» **Collected data**

·····

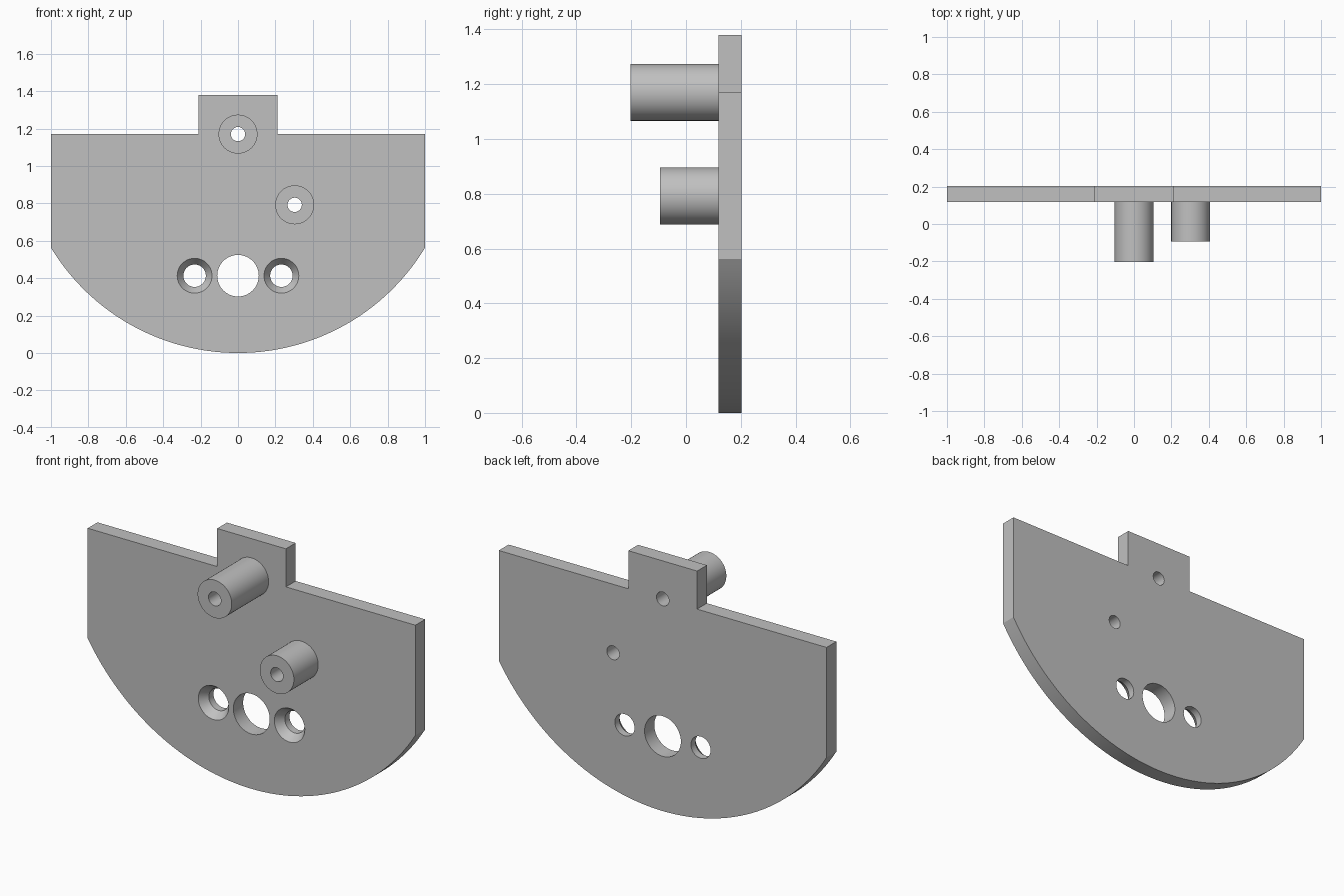
import bpy, bmesh
from math import sin, cos, pi, asin

if "Cube" in bpy.data.objects:
    bpy.data.objects.remove(bpy.data.objects["Cube"], do_unlink=True)

SEGMENTS = 64
FRONT, BACK = 0.118, 0.203      # plate faces
RADIUS = 1.17                   # rounded lower edge, centred on the shoulder height
TAB_HALF, TOP = 0.21, 1.38

grey = bpy.data.materials.new("plain grey")
grey.use_nodes = True
colour = (0.53, 0.53, 0.53, 1)
grey.diffuse_color = colour
grey.node_tree.nodes["Principled BSDF"].inputs["Base Color"].default_value = colour


def finish(name, bm):
    bmesh.ops.recalc_face_normals(bm, faces=bm.faces)
    mesh = bpy.data.meshes.new(name)
    bm.to_mesh(mesh)
    bm.free()
    mesh.materials.append(grey)
    obj = bpy.data.objects.new(name, mesh)
    bpy.context.collection.objects.link(obj)
    return obj


def lathe(name, x, z, profile, hollow=False):
    """Turn (radius, y) points about an axis along y; hollow joins last ring to first."""
    bm = bmesh.new()
    angles = [2 * pi * i / SEGMENTS for i in range(SEGMENTS)]
    rings = [[bm.verts.new((x + r * cos(a), y, z + r * sin(a))) for a in angles]
             for r, y in profile]
    pairs = list(zip(rings, rings[1:]))
    if hollow:
        pairs.append((rings[-1], rings[0]))
    else:
        bm.faces.new(rings[0])
        bm.faces.new(rings[-1])
    for a, b in pairs:
        for i in range(SEGMENTS):
            j = (i + 1) % SEGMENTS
            bm.faces.new((a[i], a[j], b[j], b[i]))
    return finish(name, bm)


def smooth(obj):
    bpy.ops.object.select_all(action='DESELECT')
    obj.select_set(True)
    bpy.context.view_layer.objects.active = obj
    bpy.ops.object.shade_smooth_by_angle(angle=pi / 6)


# Plate: straight shoulders, square tab on top, circular lower edge
half_angle = asin(1 / RADIUS)
arc = [half_angle * (2 * i / SEGMENTS - 1) for i in range(SEGMENTS + 1)]
outline = [(RADIUS * sin(a), RADIUS - RADIUS * cos(a)) for a in arc]
outline += [(1, RADIUS), (TAB_HALF, RADIUS), (TAB_HALF, TOP),
            (-TAB_HALF, TOP), (-TAB_HALF, RADIUS), (-1, RADIUS)]
bm = bmesh.new()
face = bm.faces.new([bm.verts.new((x, FRONT, z)) for x, z in outline])
extruded = bmesh.ops.extrude_face_region(bm, geom=[face])["geom"]
bmesh.ops.translate(bm, vec=(0, BACK - FRONT, 0),
                    verts=[v for v in extruded if isinstance(v, bmesh.types.BMVert)])
plate = finish("mounting_plate", bm)

# Bosses: name, x, z, front end
BORE, BOSS = 0.038, 0.104
bosses = [("upper_boss", 0, RADIUS, -0.203), ("side_boss", 0.303, 0.792, -0.094)]
through = [(BORE, FRONT - 0.1), (BORE, BACK + 0.1)]
cutters = []
for name, x, z, end in bosses:
    smooth(lathe(name, x, z, [(BOSS, FRONT), (BOSS, end), (BORE, end), (BORE, FRONT)],
                 hollow=True))
    cutters.append(lathe(name + "_cutter", x, z, through))

# Large centre hole and two countersunk screw holes
HOLE_Z = 0.413
cutters.append(lathe("centre_cutter", 0, HOLE_Z, [(0.111, 0), (0.111, BACK + 0.1)]))
countersink = [(0.093, 0), (0.093, FRONT), (0.06, FRONT + 0.045), (0.06, BACK + 0.1)]
for side in (-1, 1):
    cutters.append(lathe("screw_cutter", side * 0.232, HOLE_Z, countersink))

for cutter in cutters:
    cutter.hide_render = True
    mod = plate.modifiers.new(cutter.name, 'BOOLEAN')
    mod.operation = 'DIFFERENCE'
    mod.solver = 'EXACT'
    mod.object = cutter

# Bake the cuts, then drop the cutters
drilled = bpy.data.meshes.new_from_object(
    plate.evaluated_get(bpy.context.evaluated_depsgraph_get()))
plate.modifiers.clear()
plate.data = drilled
for cutter in cutters:
    bpy.data.objects.remove(cutter, do_unlink=True)
smooth(plate)
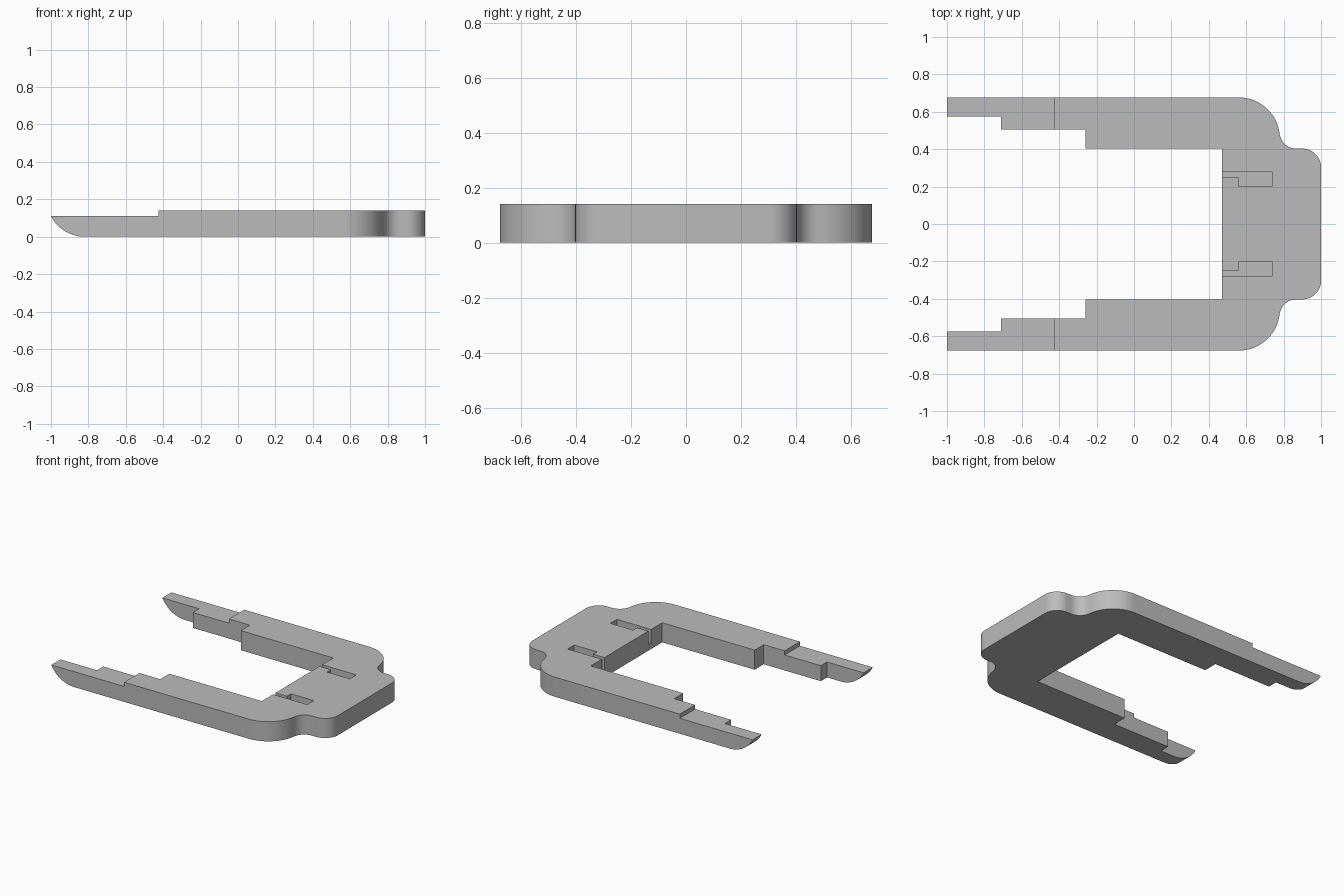
import bpy, bmesh
from math import sin, cos, radians, degrees, atan2
from mathutils import Vector

if "Cube" in bpy.data.objects:
    bpy.data.objects.remove(bpy.data.objects["Cube"])

HEIGHT = 0.14
HALF_WIDTH = 0.677

grey = bpy.data.materials.new("plain grey")
grey.use_nodes = True
grey.diffuse_color = (0.5, 0.5, 0.5, 1)
grey.node_tree.nodes["Principled BSDF"].inputs["Base Color"].default_value = (0.5, 0.5, 0.5, 1)


def arc(cx, cy, r, start, end, steps=16):
    angles = [radians(start + (end - start) * i / steps) for i in range(steps + 1)]
    return [(cx + r * cos(a), cy + r * sin(a)) for a in angles]


def prism(name, points, low, high, along="z"):
    """Extrude a closed outline along z (outline in xy) or y (outline in xz)."""
    bm = bmesh.new()
    place = (lambda p: (p[0], p[1], low)) if along == "z" else (lambda p: (p[0], low, p[1]))
    face = bm.faces.new([bm.verts.new(place(p)) for p in points])
    out = bmesh.ops.extrude_face_region(bm, geom=[face])
    shift = Vector((0, 0, high - low)) if along == "z" else Vector((0, high - low, 0))
    bmesh.ops.translate(bm, vec=shift, verts=[v for v in out["geom"] if isinstance(v, bmesh.types.BMVert)])
    bmesh.ops.recalc_face_normals(bm, faces=bm.faces)
    mesh = bpy.data.meshes.new(name)
    bm.to_mesh(mesh)
    bm.free()
    mesh.materials.append(grey)
    obj = bpy.data.objects.new(name, mesh)
    bpy.context.collection.objects.link(obj)
    return obj


def mirrored(points):
    return [(x, -y) for x, y in points]


# Fork outline: stepped prong inside, then the rounded shoulder and end corner
inner = [(0.47, 0.403), (-0.26, 0.403), (-0.26, 0.505), (-0.71, 0.505),
         (-0.71, 0.575), (-1, 0.575), (-1, HALF_WIDTH)]
shoulder_y, neck_x, neck_y = HALF_WIDTH - 0.22, 0.868, 0.493
meet = degrees(atan2(neck_y - shoulder_y, neck_x - 0.56))
outer = (arc(0.56, shoulder_y, 0.22, 90, meet)
         + arc(neck_x, neck_y, 0.09, 180 + meet, 270)[1:]
         + arc(0.9, 0.303, 0.1, 90, 0))
half = inner + outer
body = prism("fork_body", half + mirrored(half)[::-1], 0, HEIGHT)

# Cutters: lowered prong tops, curved toes and two keyed pockets
step = prism("step_cutter", [(-1.1, 0.11), (-0.425, 0.11), (-0.425, 0.3), (-1.1, 0.3)], -1, 1, "y")
toe = prism("toe_cutter", arc(-0.82, 0.202, 0.202, 270, 200) + [(-1.2, 0.13), (-1.2, -0.1), (-0.82, -0.1)],
            -1, 1, "y")
pocket = [(0.4, 0.277), (0.74, 0.277), (0.74, 0.203), (0.56, 0.203), (0.56, 0.248), (0.4, 0.248)]
pockets = [prism("pocket_cutter", p, 0.04, 0.3) for p in (pocket, mirrored(pocket))]

cutters = [step, toe] + pockets
for cutter in cutters:
    cutter.hide_render = True
    cut = body.modifiers.new("cut", 'BOOLEAN')
    cut.operation = 'DIFFERENCE'
    cut.solver = 'EXACT'
    cut.object = cutter

# Bake the cuts and drop the cutters
bpy.context.view_layer.update()
result = bpy.data.meshes.new_from_object(body.evaluated_get(bpy.context.evaluated_depsgraph_get()))
body.modifiers.clear()
body.data = result
for cutter in cutters:
    bpy.data.objects.remove(cutter)

# Smooth curved walls, crisp edges
for obj in bpy.context.selected_objects:
    obj.select_set(False)
body.select_set(True)
bpy.context.view_layer.objects.active = body
bpy.ops.object.shade_smooth_by_angle(angle=radians(30))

·····

» **Problem**
Each line of the data that holds the word "bmesh" should be copied.

» **Solution for this task**
import bpy, bmesh
    bmesh.ops.recalc_face_normals(bm, faces=bm.faces)
    bm = bmesh.new()
bm = bmesh.new()
extruded = bmesh.ops.extrude_face_region(bm, geom=[face])["geom"]
bmesh.ops.translate(bm, vec=(0, BACK - FRONT, 0),
                    verts=[v for v in extruded if isinstance(v, bmesh.types.BMVert)])
import bpy, bmesh
    bm = bmesh.new()
    out = bmesh.ops.extrude_face_region(bm, geom=[face])
    bmesh.ops.translate(bm, vec=shift, verts=[v for v in out["geom"] if isinstance(v, bmesh.types.BMVert)])
    bmesh.ops.recalc_face_normals(bm, faces=bm.faces)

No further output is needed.